1. Online Video:
A musical sequence from "The Act of Killing."
Senator Jay D. Rockefeller (D-W. Virginia), the chairman of the Senate Commerce Committee, will introduce The Consumer Choice in Online Video Act, Variety
reports. The legislation would protect online video distributors by preventing cable, satellite and other large media companies from engaging in "anti-competitive" practices. Although specifics of the legislation have yet to be revealed, Variety reports that the legislation would prevent cable or satellite companies from degrading online video services and would them from refusing to sell
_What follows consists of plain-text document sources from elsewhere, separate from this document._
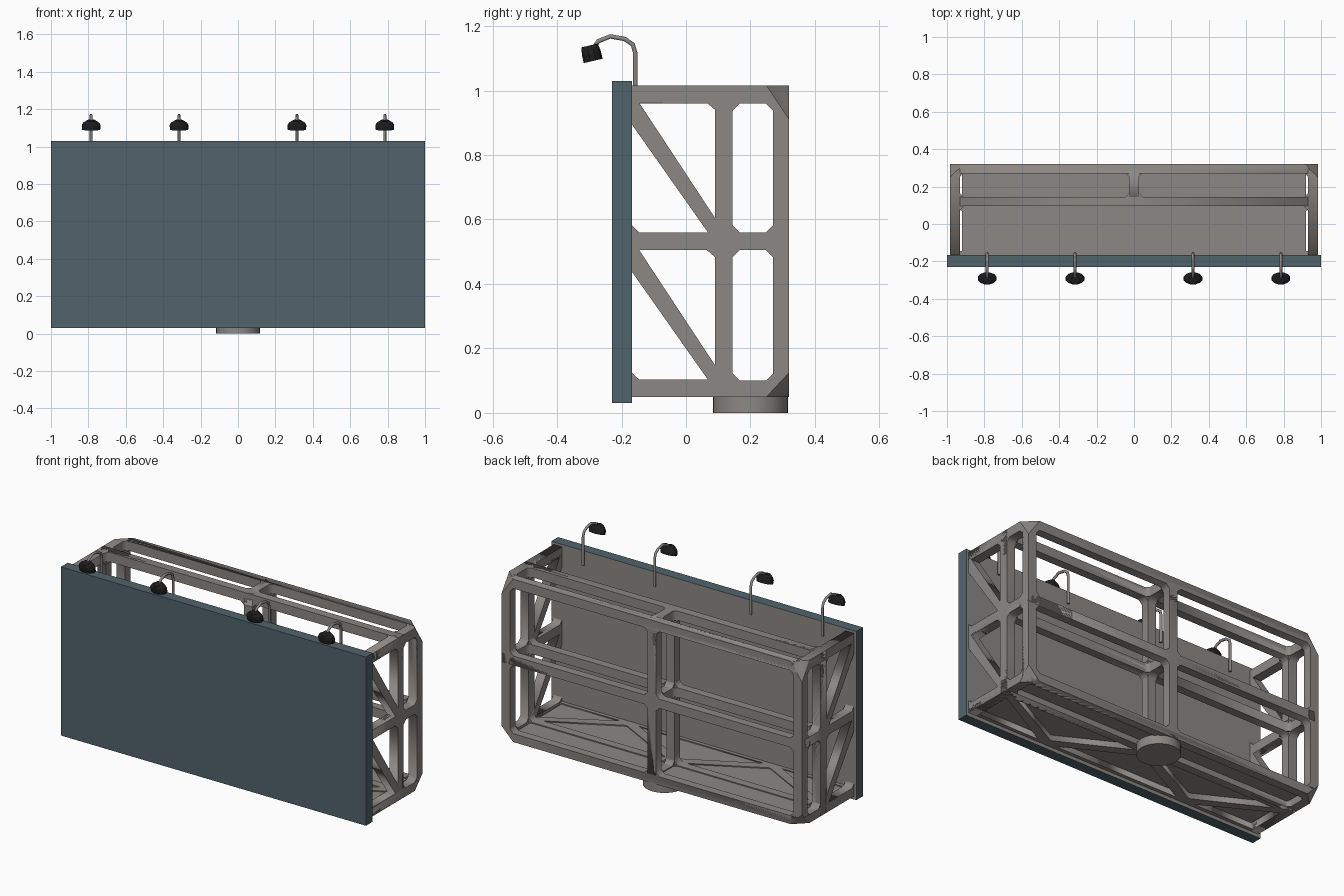
import bpy, bmesh, math
from mathutils import Vector, Matrix

if "Cube" in bpy.data.objects:
    bpy.data.objects.remove(bpy.data.objects["Cube"])


def mat(name, c):
    m = bpy.data.materials.new(name)
    m.diffuse_color = (*c, 1)
    m.use_nodes = True
    m.node_tree.nodes["Principled BSDF"].inputs["Base Color"].default_value = m.diffuse_color
    return m


GREY = mat("warm_grey_steel", (0.265, 0.245, 0.23))
BLUE = mat("slate_blue", (0.083, 0.127, 0.15))
BLACK = mat("lamp_black", (0.013, 0.013, 0.014))

# Frame limits: sides, back, bottom, top; beam inner edges
X, XI, YB, Z0, Z1 = 0.985, 0.93, 0.32, 0.05, 1.015
LEVELS = [(0.10, 0.505), (0.56, 0.96)]


def finish(name, bm, m):
    bmesh.ops.recalc_face_normals(bm, faces=bm.faces)
    me = bpy.data.meshes.new(name)
    bm.to_mesh(me)
    bm.free()
    me.materials.append(m)
    ob = bpy.data.objects.new(name, me)
    bpy.context.collection.objects.link(ob)
    return ob


def box(name, lo, hi, m):
    bm = bmesh.new()
    bmesh.ops.create_cube(bm, size=1)
    for v in bm.verts:
        v.co = Vector([lo[i] + (hi[i] - lo[i]) * (v.co[i] + 0.5) for i in range(3)])
    return finish(name, bm, m)


def rect(a, b, c, d):
    return [(a, c), (b, c), (b, d), (a, d)]


def hole(a, b, c, d, r=0.022):
    """Opening with chamfered corners."""
    return [(a + r, c), (b - r, c), (b, c + r), (b, d - r),
            (b - r, d), (a + r, d), (a, d - r), (a, c + r)]


def mirrored(polys):
    return polys + [[(-u, v) for u, v in p] for p in polys]


def cut_corners(bm):
    """Slice off the four rear corners of the frame."""
    for sx in (-1, 1):
        for z, dz in ((Z1, -0.105), (Z0, 0.075)):
            p = Vector((sx * (X - 0.075), YB, z))
            q = Vector((sx * X, YB - 0.07, z))
            r = Vector((sx * X, YB, z + dz))
            n = (q - p).cross(r - p)
            if n.dot(Vector((sx * X, YB, z)) - p) < 0:
                n = -n
            res = bmesh.ops.bisect_plane(bm, geom=bm.verts[:] + bm.edges[:] + bm.faces[:],
                                         dist=1e-5, plane_co=p, plane_no=n, clear_outer=True)
            edges = [e for e in res["geom_cut"] if isinstance(e, bmesh.types.BMEdge)]
            if edges:
                bmesh.ops.holes_fill(bm, edges=edges, sides=0)


def plate(name, outline, holes, axis, lo, hi):
    """Outline with openings, extruded from lo to hi along an axis."""
    cu = bpy.data.curves.new(name, "CURVE")
    cu.dimensions, cu.fill_mode, cu.extrude = "2D", "BOTH", 0.5
    for poly in [outline] + holes:
        sp = cu.splines.new("POLY")
        sp.points.add(len(poly) - 1)
        for pt, (u, v) in zip(sp.points, poly):
            pt.co = (u, v, 0, 1)
        sp.use_cyclic_u = True
    ob = bpy.data.objects.new(name + "_curve", cu)
    bpy.context.collection.objects.link(ob)
    dg = bpy.context.evaluated_depsgraph_get()
    me = bpy.data.meshes.new_from_object(ob.evaluated_get(dg))
    bm = bmesh.new()
    bm.from_mesh(me)
    bpy.data.objects.remove(ob)
    bpy.data.curves.remove(cu)
    bpy.data.meshes.remove(me)
    bmesh.ops.remove_doubles(bm, verts=bm.verts, dist=1e-5)
    for vert in bm.verts:
        u, v, w = vert.co
        w = lo + (hi - lo) * (w + 0.5)
        vert.co = {"x": (w, u, v), "y": (u, w, v), "z": (u, v, w)}[axis]
    cut_corners(bm)
    return finish(name, bm, GREY)


# Display panel: slate front and edges, grey back
panel = box("display_panel", (-1, -0.23, 0.03), (1, -0.167, 1.03), BLUE)
panel.data.materials.append(GREY)
for f in panel.data.polygons:
    f.material_index = 1 if f.normal.y > 0.5 else 0

# Side trusses with diagonal braces
holes = [hole(0.145, 0.27, a, b) for a, b in LEVELS]
for s in (0, -0.457):
    holes.append([(-0.145, 0.962 + s), (0.065, 0.962 + s), (0.09, 0.94 + s), (0.09, 0.605 + s)])
    holes.append([(-0.168, 0.895 + s), (0.068, 0.56 + s), (-0.145, 0.56 + s), (-0.168, 0.582 + s)])
for side, lo, hi in (("right", XI, X), ("left", -X, -XI)):
    plate(side + "_side_truss", rect(-0.19, YB, Z0, Z1), holes, "x", lo, hi)

# Rear and middle upright grids
grid = mirrored([hole(0.027, XI, a, b) for a, b in LEVELS])
plate("rear_grid", rect(-X, X, Z0, Z1), grid, "y", 0.27, YB)
plate("middle_grid", rect(-X, X, Z0, Z1), grid, "y", 0.095, 0.145)

# Centre upright web
plate("centre_web", rect(0.095, YB, Z0, Z1),
      [hole(0.145, 0.27, a, b) for a, b in LEVELS], "x", -0.027, 0.027)

# Top and mid-height decks with forward arms
deck = [(-X, YB), (-X, -0.18), (-XI, -0.18), (-XI, 0.073), (-0.908, 0.095)]
deck = deck + [(-u, v) for u, v in reversed(deck)]
rear_bays = mirrored([hole(0.027, XI, 0.145, 0.27, 0.018)])
plate("top_deck", deck, rear_bays, "z", 0.96, Z1)
plate("mid_deck", deck, rear_bays, "z", 0.505, 0.56)

# Bottom truss with zigzag braces, and its floor sheet
zigzag = mirrored([[(0.07, 0.095), (0.87, 0.095), (0.47, -0.115)],
                   [(XI, 0.075), (XI, -0.145), (0.53, -0.145)]])
zigzag.append([(-0.41, -0.145), (0.41, -0.145), (0, 0.07)])
plate("bottom_truss", rect(-X, X, -0.18, YB), rear_bays + zigzag, "z", Z0, 0.10)
box("floor_sheet", (-0.92, -0.175, 0.084), (0.92, 0.28, 0.094), GREY)

# Round mount under the frame
bm = bmesh.new()
bmesh.ops.create_cone(bm, cap_ends=True, segments=32, radius1=0.117, radius2=0.117, depth=0.055,
                      matrix=Matrix.Translation((0, 0.2, 0.0275)))
mount = finish("round_mount", bm, GREY)


def lamp(x, i):
    # Bent lamp arm
    cu = bpy.data.curves.new("lamp_arm_%d" % i, "CURVE")
    cu.dimensions, cu.bevel_depth, cu.bevel_resolution, cu.use_fill_caps = "3D", 0.008, 1, True
    path = [(-0.157, 0.95), (-0.157, 1.115), (-0.165, 1.143), (-0.19, 1.16),
            (-0.235, 1.168), (-0.272, 1.153), (-0.292, 1.125)]
    sp = cu.splines.new("POLY")
    sp.points.add(len(path) - 1)
    for pt, (y, z) in zip(sp.points, path):
        pt.co = (x, y, z, 1)
    cu.materials.append(GREY)
    bpy.context.collection.objects.link(bpy.data.objects.new(cu.name, cu))
    # Domed lamp head, tilted toward the panel
    bm = bmesh.new()
    rings = []
    for sx, sy, z in ((0.98, 1, 0), (1, 1, 0.022), (0.84, 0.95, 0.036), (0.42, 0.85, 0.049)):
        rings.append([bm.verts.new((0.052 * sx * math.cos(a), 0.031 * sy * math.sin(a), z))
                      for a in [math.tau * (k + 0.5) / 12 for k in range(12)]])
    for a, b in zip(rings, rings[1:]):
        for k in range(12):
            bm.faces.new((a[k], a[(k + 1) % 12], b[(k + 1) % 12], b[k]))
    bm.faces.new(rings[0])
    bm.faces.new(rings[-1])
    bm.transform(Matrix.Translation((x, -0.288, 1.092)) @ Matrix.Rotation(math.radians(13), 4, "X"))
    finish("lamp_head_%d" % i, bm, BLACK)


for i, x in enumerate((-0.785, -0.315, 0.315, 0.785)):
    lamp(x, i + 1)

# Smooth only the round mount
bpy.context.view_layer.objects.active = mount
mount.select_set(True)
bpy.ops.object.shade_smooth_by_angle(angle=math.radians(30))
content to over-the-top (OTT) services.
"We have all heard the familiar complaint that we have five hundred
channels, but there is nothing to watch," Rockefeller said in a
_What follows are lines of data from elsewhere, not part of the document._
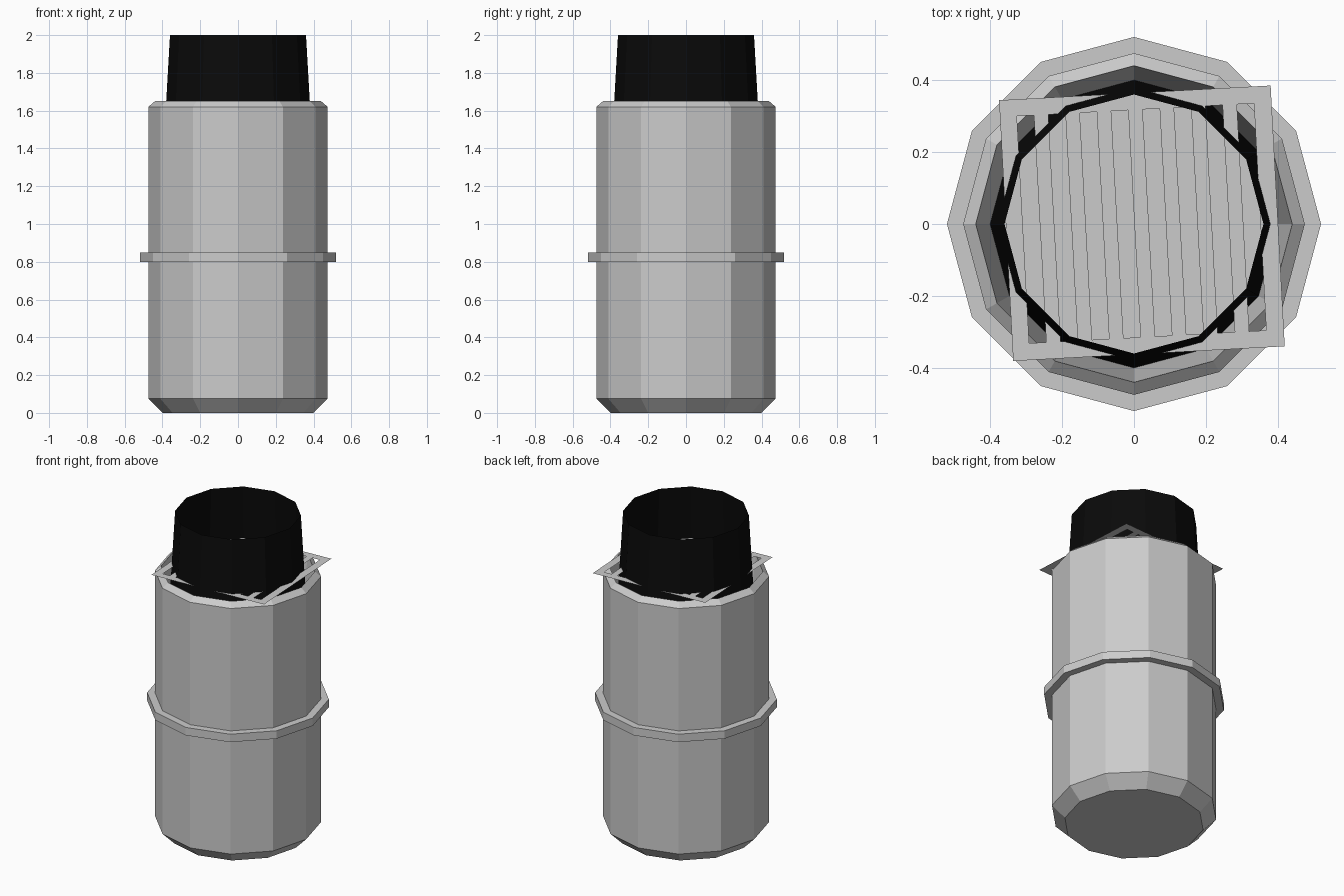
import bpy, bmesh
from math import cos, sin, pi, radians

if "Cube" in bpy.data.objects:
    bpy.data.objects.remove(bpy.data.objects["Cube"])

SIDES = 12


def make_object(name, bm, color=None):
    mesh = bpy.data.meshes.new(name)
    bm.to_mesh(mesh)
    bm.free()
    obj = bpy.data.objects.new(name, mesh)
    bpy.context.collection.objects.link(obj)
    if color:
        mat = bpy.data.materials.new(name + "_material")
        mat.diffuse_color = color
        mat.use_nodes = True
        mat.node_tree.nodes["Principled BSDF"].inputs["Base Color"].default_value = mat.diffuse_color
        mesh.materials.append(mat)
    return obj


def lathe(name, profile, cap_start=False, cap_end=False, closed=False, color=None):
    """Turn (radius, z) points, listed bottom-up on the outside, into a 12-sided shell."""
    bm = bmesh.new()
    rings = [[bm.verts.new((r * cos(2 * pi * i / SIDES), r * sin(2 * pi * i / SIDES), z))
              for i in range(SIDES)] for r, z in profile]
    pairs = list(zip(rings, rings[1:]))
    if closed:
        pairs.append((rings[-1], rings[0]))
    for a, b in pairs:
        for i in range(SIDES):
            j = (i + 1) % SIDES
            bm.faces.new((a[i], a[j], b[j], b[i]))
    if cap_start:
        bm.faces.new(rings[0][::-1])
    if cap_end:
        bm.faces.new(rings[-1])
    return make_object(name, bm, color)


# Barrel: chamfered base, bevelled lip, recessed fire pan
lathe("barrel", [(0.40, 0), (0.475, 0.075), (0.475, 1.62), (0.44, 1.65), (0.40, 1.3)],
      cap_start=True, cap_end=True)

# Raised band around the middle
lathe("barrel_band", [(0.47, 0.80), (0.52, 0.80), (0.52, 0.85), (0.47, 0.85)], closed=True)

# Open black sleeve rising out of the barrel
lathe("flame_sleeve", [(0.40, 1.3), (0.36, 2.0)], color=(0.003, 0.003, 0.003, 1))

# Flat slotted grate resting slightly askew on the rim
W, H, BORDER, SLOT, BAR, SLOTS = 0.756, 0.726, 0.047, 0.0475, 0.04, 8
xs = [-W / 2]
x = -W / 2 + BORDER
for _ in range(SLOTS):
    xs += [x, x + SLOT]
    x += SLOT + BAR
xs.append(W / 2)
ys = [-H / 2, -H / 2 + BORDER, H / 2 - BORDER, H / 2]
bm = bmesh.new()
grid = [[bm.verts.new((px, py, 0)) for py in ys] for px in xs]
for i in range(len(xs) - 1):
    for j in range(3):
        if j == 1 and i % 2 == 1:
            continue
        bm.faces.new((grid[i][j], grid[i + 1][j], grid[i + 1][j + 1], grid[i][j + 1]))
grate = make_object("grate", bm)
grate.location = (0.022, 0.002, 1.667)
grate.rotation_euler = (0, 0, radians(3.1))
statement. "My legislation aims to enable the ultimate ala carte — to
give consumers the ability to watch the programming they want to watch,
when they want to watch it, how they want to watch it, and pay for only
what they actually watch."
2. Spike Lee Sued: Spike Lee has been named in a negligence lawsuit regarding alleged
Twitter posts about George Zimmerman, the man who killed Trayvon Martin
in Florida on February 26, 2012, The Smoking Gun reports. Read the full story here.3. Social Impact:
In the world of social issue filmmaking, great work is being done in
linking films to real-world issues that need attention with films like "Bully," "The Act of Killing" and other documentaries. The jurors for this year's
Puma Impact Award -- Susan Sarandon, Ricken Patel, Gael Garcia Bernal,
Zadie Smith, and Eric Schlosser -- have the unenviable task of choosing
a winner for a 50,000 Euro reward in honor of the outreach campaigning
done by the filmmakers behind one of this year's five nominated films. Indiewire
received exclusive access to more information on the winner's outreach,
and we're reporting back on the impact campaigns from each one of the 5
films that were nominated for this year's Puma Impact Award. Read about their campaigns and their social impact here
Panavision has introduced a new line of Primo lenses, the Primo V series, specifically designed to work with high-resolution 35mm digital cameras, the company announced today. "Cinematographers tell us that the hyper-sharp sensors in today's digital cameras can result in images that are harsh and lack personality," said Panavision’s VP of Optical Engineering Dan Sasaki in a statement. "That's one reason why there’s so much emphasis on glass these days. The Primo V lenses bring the smooth, organic flavor of Primo lenses to the high fidelity digital image. Our philosophy is to take what cinematographers love about the Primos, and update them for the digital world."5. Amazon's "Alpha House:"
Our TV editor, Alison Willmore, reviews "Alpha House," Amazon's first original show. The streaming service will make the first three episode available for free starting this Friday (unlike Netflix which makes full seasons of its originals available at once). According to Willmore, "Alpha House" isn't entirely a success, but it's certainly watchable, and
comedies tend to take more time to find their center than dramas. But
Amazon's choice to kick off its originals with something so innocuous
does underline the difference in its approach as compared to Netflix." Read her full review here